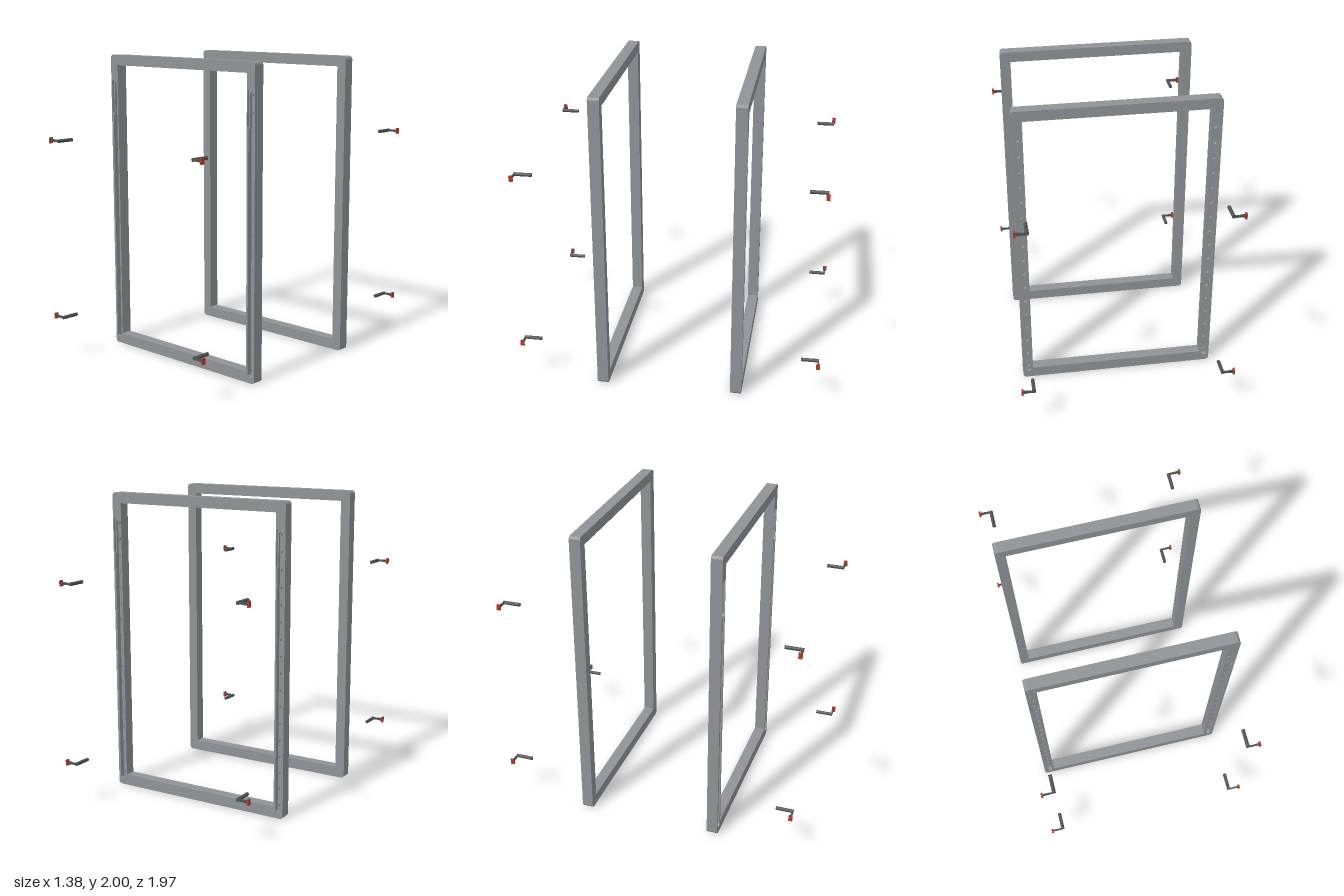
import * as THREE from 'three';

const W = 0.643, H = 2, IN_X = 0.577, IN_BOTTOM = 0.072, IN_TOP = 1.932;
const SLOT_X = 0.608;
const HOLE_Y = Array.from({ length: 17 }, (_, i) => 0.074 + i * 0.1075);

const frameMat = new THREE.MeshStandardMaterial({ color: 0x8f9397 });
frameMat.name = 'frame grey';
const steelMat = new THREE.MeshStandardMaterial({ color: 0x505254 });
steelMat.name = 'dark steel';
const redMat = new THREE.MeshStandardMaterial({ color: 0xb43a2a });
redMat.name = 'red cap';

// Rounded rectangle between two corners
function roundRect(path, x0, y0, x1, y1, r) {
  path.moveTo(x0 + r, y0);
  path.lineTo(x1 - r, y0).absarc(x1 - r, y0 + r, r, -Math.PI / 2, 0);
  path.lineTo(x1, y1 - r).absarc(x1 - r, y1 - r, r, 0, Math.PI / 2);
  path.lineTo(x0 + r, y1).absarc(x0 + r, y1 - r, r, Math.PI / 2, Math.PI);
  path.lineTo(x0, y0 + r).absarc(x0 + r, y0 + r, r, Math.PI, Math.PI * 1.5);
  return path;
}

// Long guide slot
const narrowSlot = (x) => roundRect(new THREE.Path(), x - 0.018, 0.04, x + 0.018, 1.815, 0.012);

// Guide slot that widens into an entry pocket near the top
function pocketSlot(x) {
  const n = 0.018, w = 0.027, r = 0.014, top = 1.83;
  const p = new THREE.Path();
  p.moveTo(x - n + 0.012, 0.04);
  p.lineTo(x + n - 0.012, 0.04);
  p.lineTo(x + n, 0.052);
  p.lineTo(x + n, 1.6);
  p.lineTo(x + w, 1.612);
  p.lineTo(x + w, top - r).absarc(x + w - r, top - r, r, 0, Math.PI / 2);
  p.lineTo(x - w + r, top).absarc(x - w + r, top - r, r, Math.PI / 2, Math.PI);
  p.lineTo(x - w, 1.612);
  p.lineTo(x - n, 1.6);
  p.lineTo(x - n, 0.052);
  return p;
}

const hole = (x, y) => new THREE.Path().absarc(x, y, 0.0125, 0, Math.PI * 2);

// One slice of the frame, with extra cut-outs on each upright
function frameLayer(name, z0, z1, cutouts) {
  const shape = roundRect(new THREE.Shape(), -W, 0, W, H, 0.022);
  shape.holes.push(roundRect(new THREE.Path(), -IN_X, IN_BOTTOM, IN_X, IN_TOP, 0.002));
  for (const side of [-1, 1]) shape.holes.push(...cutouts(side * SLOT_X));
  const geo = new THREE.ExtrudeGeometry(shape, { depth: z1 - z0, bevelEnabled: false, curveSegments: 8 });
  const mesh = new THREE.Mesh(geo, frameMat);
  mesh.name = name;
  mesh.position.z = z0;
  return mesh;
}

function makeFrame() {
  const g = new THREE.Group();
  g.name = 'frame';
  g.add(
    frameLayer('frameBacking', 0.408, 0.43, () => []),
    frameLayer('frameHoleRow', 0.43, 0.45, (x) => HOLE_Y.map((y) => hole(x, y))),
    frameLayer('frameGuideSlot', 0.45, 0.466, (x) => [narrowSlot(x)]),
    frameLayer('frameFace', 0.466, 0.481, (x) => [pocketSlot(x)])
  );
  return g;
}

// Locking pin: rod along z, tapered lever along +x, red cap on its end
function makePin() {
  const g = new THREE.Group();
  g.name = 'lockingPin';

  const rod = new THREE.Mesh(new THREE.CylinderGeometry(0.0115, 0.0115, 0.115, 16), steelMat);
  rod.name = 'pinRod';
  rod.rotation.x = Math.PI / 2;
  rod.position.set(0.608, 0, 0.9175);

  const outline = new THREE.Shape();
  outline.moveTo(0.608, -0.007);
  outline.lineTo(0.64, -0.007);
  outline.lineTo(0.68, -0.011);
  outline.lineTo(0.68, 0.011);
  outline.lineTo(0.64, 0.007);
  outline.lineTo(0.608, 0.007);
  const lever = new THREE.Mesh(
    new THREE.ExtrudeGeometry(outline, { depth: 0.009, bevelEnabled: false }), steelMat);
  lever.name = 'pinLever';
  lever.position.z = 0.967;

  const cap = new THREE.Mesh(new THREE.BoxGeometry(0.012, 0.038, 0.024), redMat);
  cap.name = 'pinCap';
  cap.position.set(0.682, 0, 0.972);

  g.add(rod, lever, cap);
  return g;
}

export function createModel() {
  const model = new THREE.Group();
  model.name = 'pairedFrames';
  // The rear half is the front half turned around
  for (const [name, turn] of [['frontHalf', 0], ['rearHalf', Math.PI]]) {
    const half = new THREE.Group();
    half.name = name;
    half.add(makeFrame());
    for (const y of [0.288, 1.466]) {
      for (const side of [-1, 1]) {
        const pin = makePin();
        pin.position.y = y;
        pin.scale.x = side;
        half.add(pin);
      }
    }
    half.rotation.y = turn;
    model.add(half);
  }
  return model;
}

:::

Reproduce the records in full, exactly as they appear, and show none of the pictures.

import * as THREE from 'three';

const W = 0.643, H = 2, IN_X = 0.577, IN_BOTTOM = 0.072, IN_TOP = 1.932;
const SLOT_X = 0.608;
const HOLE_Y = Array.from({ length: 17 }, (_, i) => 0.074 + i * 0.1075);

const frameMat = new THREE.MeshStandardMaterial({ color: 0x8f9397 });
frameMat.name = 'frame grey';
const steelMat = new THREE.MeshStandardMaterial({ color: 0x505254 });
steelMat.name = 'dark steel';
const redMat = new THREE.MeshStandardMaterial({ color: 0xb43a2a });
redMat.name = 'red cap';

// Rounded rectangle between two corners
function roundRect(path, x0, y0, x1, y1, r) {
  path.moveTo(x0 + r, y0);
  path.lineTo(x1 - r, y0).absarc(x1 - r, y0 + r, r, -Math.PI / 2, 0);
  path.lineTo(x1, y1 - r).absarc(x1 - r, y1 - r, r, 0, Math.PI / 2);
  path.lineTo(x0 + r, y1).absarc(x0 + r, y1 - r, r, Math.PI / 2, Math.PI);
  path.lineTo(x0, y0 + r).absarc(x0 + r, y0 + r, r, Math.PI, Math.PI * 1.5);
  return path;
}

// Long guide slot
const narrowSlot = (x) => roundRect(new THREE.Path(), x - 0.018, 0.04, x + 0.018, 1.815, 0.012);

// Guide slot that widens into an entry pocket near the top
function pocketSlot(x) {
  const n = 0.018, w = 0.027, r = 0.014, top = 1.83;
  const p = new THREE.Path();
  p.moveTo(x - n + 0.012, 0.04);
  p.lineTo(x + n - 0.012, 0.04);
  p.lineTo(x + n, 0.052);
  p.lineTo(x + n, 1.6);
  p.lineTo(x + w, 1.612);
  p.lineTo(x + w, top - r).absarc(x + w - r, top - r, r, 0, Math.PI / 2);
  p.lineTo(x - w + r, top).absarc(x - w + r, top - r, r, Math.PI / 2, Math.PI);
  p.lineTo(x - w, 1.612);
  p.lineTo(x - n, 1.6);
  p.lineTo(x - n, 0.052);
  return p;
}

const hole = (x, y) => new THREE.Path().absarc(x, y, 0.0125, 0, Math.PI * 2);

// One slice of the frame, with extra cut-outs on each upright
function frameLayer(name, z0, z1, cutouts) {
  const shape = roundRect(new THREE.Shape(), -W, 0, W, H, 0.022);
  shape.holes.push(roundRect(new THREE.Path(), -IN_X, IN_BOTTOM, IN_X, IN_TOP, 0.002));
  for (const side of [-1, 1]) shape.holes.push(...cutouts(side * SLOT_X));
  const geo = new THREE.ExtrudeGeometry(shape, { depth: z1 - z0, bevelEnabled: false, curveSegments: 8 });
  const mesh = new THREE.Mesh(geo, frameMat);
  mesh.name = name;
  mesh.position.z = z0;
  return mesh;
}

function makeFrame() {
  const g = new THREE.Group();
  g.name = 'frame';
  g.add(
    frameLayer('frameBacking', 0.408, 0.43, () => []),
    frameLayer('frameHoleRow', 0.43, 0.45, (x) => HOLE_Y.map((y) => hole(x, y))),
    frameLayer('frameGuideSlot', 0.45, 0.466, (x) => [narrowSlot(x)]),
    frameLayer('frameFace', 0.466, 0.481, (x) => [pocketSlot(x)])
  );
  return g;
}

// Locking pin: rod along z, tapered lever along +x, red cap on its end
function makePin() {
  const g = new THREE.Group();
  g.name = 'lockingPin';

  const rod = new THREE.Mesh(new THREE.CylinderGeometry(0.0115, 0.0115, 0.115, 16), steelMat);
  rod.name = 'pinRod';
  rod.rotation.x = Math.PI / 2;
  rod.position.set(0.608, 0, 0.9175);

  const outline = new THREE.Shape();
  outline.moveTo(0.608, -0.007);
  outline.lineTo(0.64, -0.007);
  outline.lineTo(0.68, -0.011);
  outline.lineTo(0.68, 0.011);
  outline.lineTo(0.64, 0.007);
  outline.lineTo(0.608, 0.007);
  const lever = new THREE.Mesh(
    new THREE.ExtrudeGeometry(outline, { depth: 0.009, bevelEnabled: false }), steelMat);
  lever.name = 'pinLever';
  lever.position.z = 0.967;

  const cap = new THREE.Mesh(new THREE.BoxGeometry(0.012, 0.038, 0.024), redMat);
  cap.name = 'pinCap';
  cap.position.set(0.682, 0, 0.972);

  g.add(rod, lever, cap);
  return g;
}

export function createModel() {
  const model = new THREE.Group();
  model.name = 'pairedFrames';
  // The rear half is the front half turned around
  for (const [name, turn] of [['frontHalf', 0], ['rearHalf', Math.PI]]) {
    const half = new THREE.Group();
    half.name = name;
    half.add(makeFrame());
    for (const y of [0.288, 1.466]) {
      for (const side of [-1, 1]) {
        const pin = makePin();
        pin.position.y = y;
        pin.scale.x = side;
        half.add(pin);
      }
    }
    half.rotation.y = turn;
    model.add(half);
  }
  return model;
}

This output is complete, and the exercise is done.